The Kindergarten Classroom curriculum is for children ages 5.
During the Kindergarten year, the child can work with these materials in more depth, assume leadership in the classroom and establish critical learning habits.
Hours for Kindergarten Full Day classes are 8 AM – 2:30 PM.
Extended day is available from 7 AM – 6 PM.
Every year thousands of Montessori parents whose children are about to move up to kindergarten face a common dilemma: do they allow their children remain in a Montessori environment or do they transfer their children to a more traditional kindergarten program. Although there are plenty of issues that factor into this important decision, most Montessori administrators, educators, and parents will agree that perhaps the most compelling factor for most parents has to do with basic economics.
Although each family must make this decision on their own, we offer a number of thoughts which should be considered before transferring a child in the kindergarten year.
- In Montessori schools, learning is not focused on rote drill and memorization. Our goal is to develop students who really understand their schoolwork.
- Montessori students learn through hands-on experience, investigation, and research. They become actively engaged in their studies, rather than passively waiting to be spoon-fed.
- Montessori is consciously designed to recognize and address different learning styles, helping students learn to study most effectively.
- Montessori challenges and sets high expectations for all students, not only a special few.

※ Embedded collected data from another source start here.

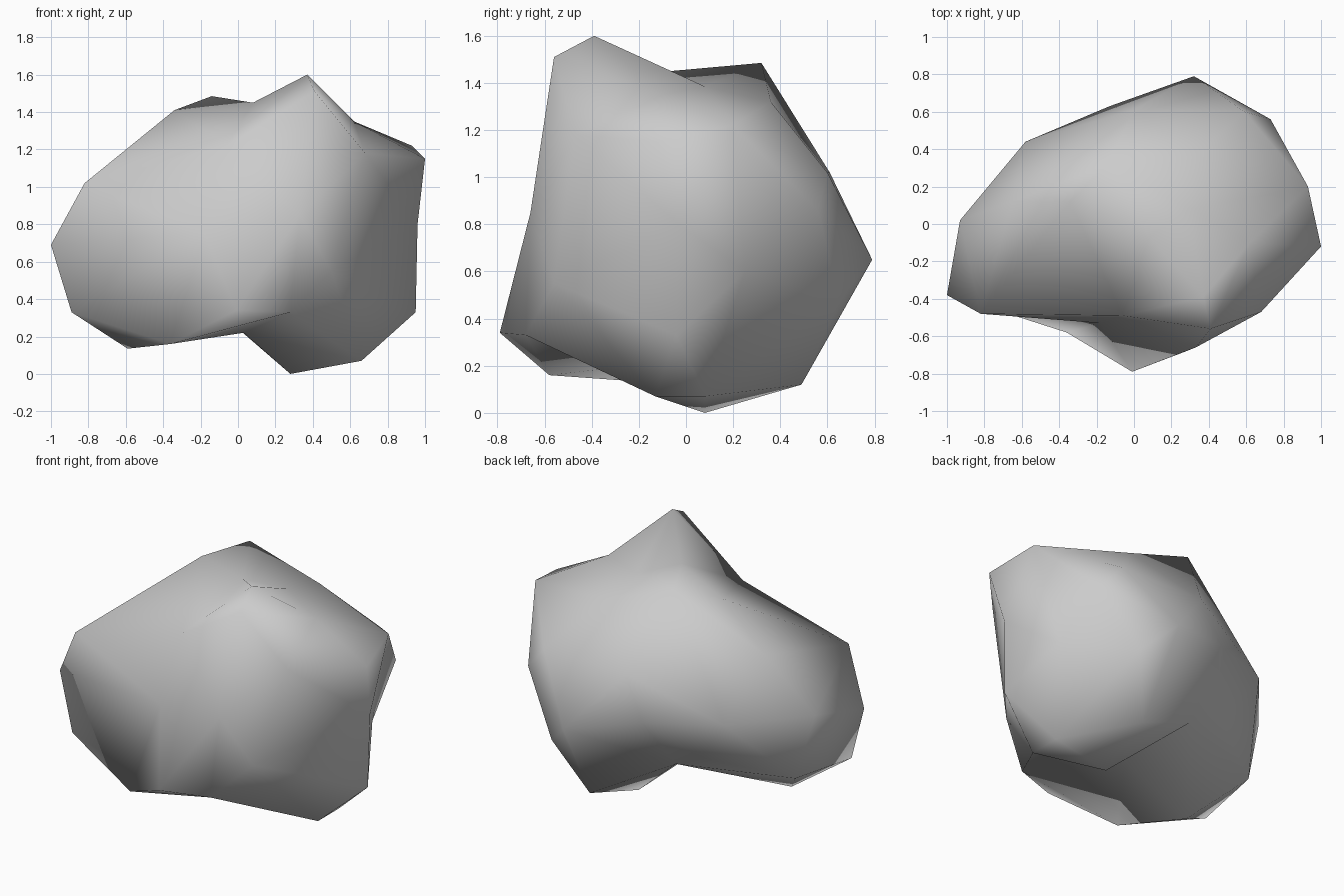
import bpy
import bmesh
from mathutils import Vector

cube = bpy.data.objects.get("Cube")
if cube:
    bpy.data.objects.remove(cube, do_unlink=True)

CENTRE = Vector((0, 0, 0.75))

# Landmark corners of the boulder, grouped by region
crest = [(.37, -.39, 1.6), (.41, -.56, 1.51), (.08, -.07, 1.45),
         (.62, -.1, 1.35), (.3, .08, 1.385), (-.06, -.49, 1.22)]
rear_peak = [(-.14, .32, 1.485), (-.34, .12, 1.41), (.33, .36, 1.32), (0, .61, 1.02)]
left_flank = [(1, -.12, 1.15), (.93, .2, 1.22), (.96, -.03, .8), (.95, -.04, .33),
              (.73, .56, .86), (.59, .6, 1.02), (.68, -.47, 1.18), (.5, -.56, .55),
              (.78, .25, .6)]
right_lobe = [(-1, -.38, .69), (-.89, -.41, .33), (-.82, -.48, 1.02), (-.93, .02, .78),
              (-.65, .12, 1.13), (-.59, -.23, .135), (-.82, .06, .36)]
back = [(.32, .79, .65), (-.58, .44, .78), (-.13, .63, .75), (-.35, .35, .48), (.5, .65, .48)]
front_lip = [(-.36, -.58, .16), (-.01, -.79, .34), (.28, -.68, .33),
             (.33, -.66, .85), (-.18, -.53, .75)]
foot = [(.28, .08, 0), (.66, -.13, .07), (.66, .08, .07), (.34, .49, .12),
        (.03, -.05, .22), (-.16, .33, .38)]


def stone_material(name, value):
    mat = bpy.data.materials.new(name)
    mat.use_nodes = True
    colour = (value, value, value, 1)
    mat.diffuse_color = colour
    mat.node_tree.nodes["Principled BSDF"].inputs["Base Color"].default_value = colour
    return mat


def wrap_skin(name, corners, mat):
    """Skin the corners on a sphere of directions, then push each one out to its place."""
    bm = bmesh.new()
    targets = [Vector(c) for c in corners]
    verts = [bm.verts.new((t - CENTRE).normalized()) for t in targets]
    bmesh.ops.convex_hull(bm, input=verts)
    for vert, target in zip(verts, targets):
        vert.co = target
    bmesh.ops.recalc_face_normals(bm, faces=bm.faces)
    for face in bm.faces:
        face.smooth = True
    mesh = bpy.data.meshes.new(name)
    bm.to_mesh(mesh)
    bm.free()
    mesh.materials.append(mat)
    obj = bpy.data.objects.new(name, mesh)
    bpy.context.collection.objects.link(obj)
    return obj


# One closed, smooth-shaded boulder
wrap_skin("boulder", crest + rear_peak + left_flank + right_lobe + back + front_lip + foot,
          stone_material("grey stone", 0.6))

- Montessori students develop self-discipline and an internal sense of purpose and motivation.
- In art, he/she will learn about artists, art styles, techniques and mediums, rather than learn the basic colors.
- The Primary Montessori curriculum is much more sophisticated than that found in most kindergartens.
- Montessori math is based on the European tradition of unified mathematics. Montessori introduces young children to basic geometry and other sophisticated concepts as early as kindergarten.
- In many Montessori schools, five-year olds are beginning to read the Junior Great Books; kindergartners in other schools may be learning to recognize letters and numbers.
- Five-year olds have a real sense of leadership in their classroom community.
- Your child has waited for two years to be one of the five-year-old leaders of his/her class. The kindergartners are looked up to as role models for the younger students, and most children eagerly await their opportunity to play this role.
- In Montessori, your child can continue to progress at her own pace. In traditional kindergarten, she will have to wait while the other children begin to catch up.
- Even in kindergarten, Montessori children are studying cultural geography and beginning to grow into global citizens.
- In Montessori, five-year olds work with intriguing learning materials, like the Trinomial Cube instead of coloring books and insipid basal readers.
- With the Land and Water Forms, he/she will learn about lakes, islands, isthmuses, straits, capes, archipelagos, peninsulas, and other geological forms, rather than circles, squares, and rectangles.
Please click here for an overview of the Kindergarten Curriculum.
Please click here for the Kindergarten Year in Montessori.
If you still have any doubt, spend a morning observing in your child’s class and compare it with a morning in a kindergarten class in the other school you are considering. Sit quietly and take mental notes. The differences may be subtle, but most likely they will be significant. Then project your child into the future and ask yourself how the positive differences you observed in the Montessori classroom might help shape your child to become the teenager, and later the adult, you envisioned for your child’s future.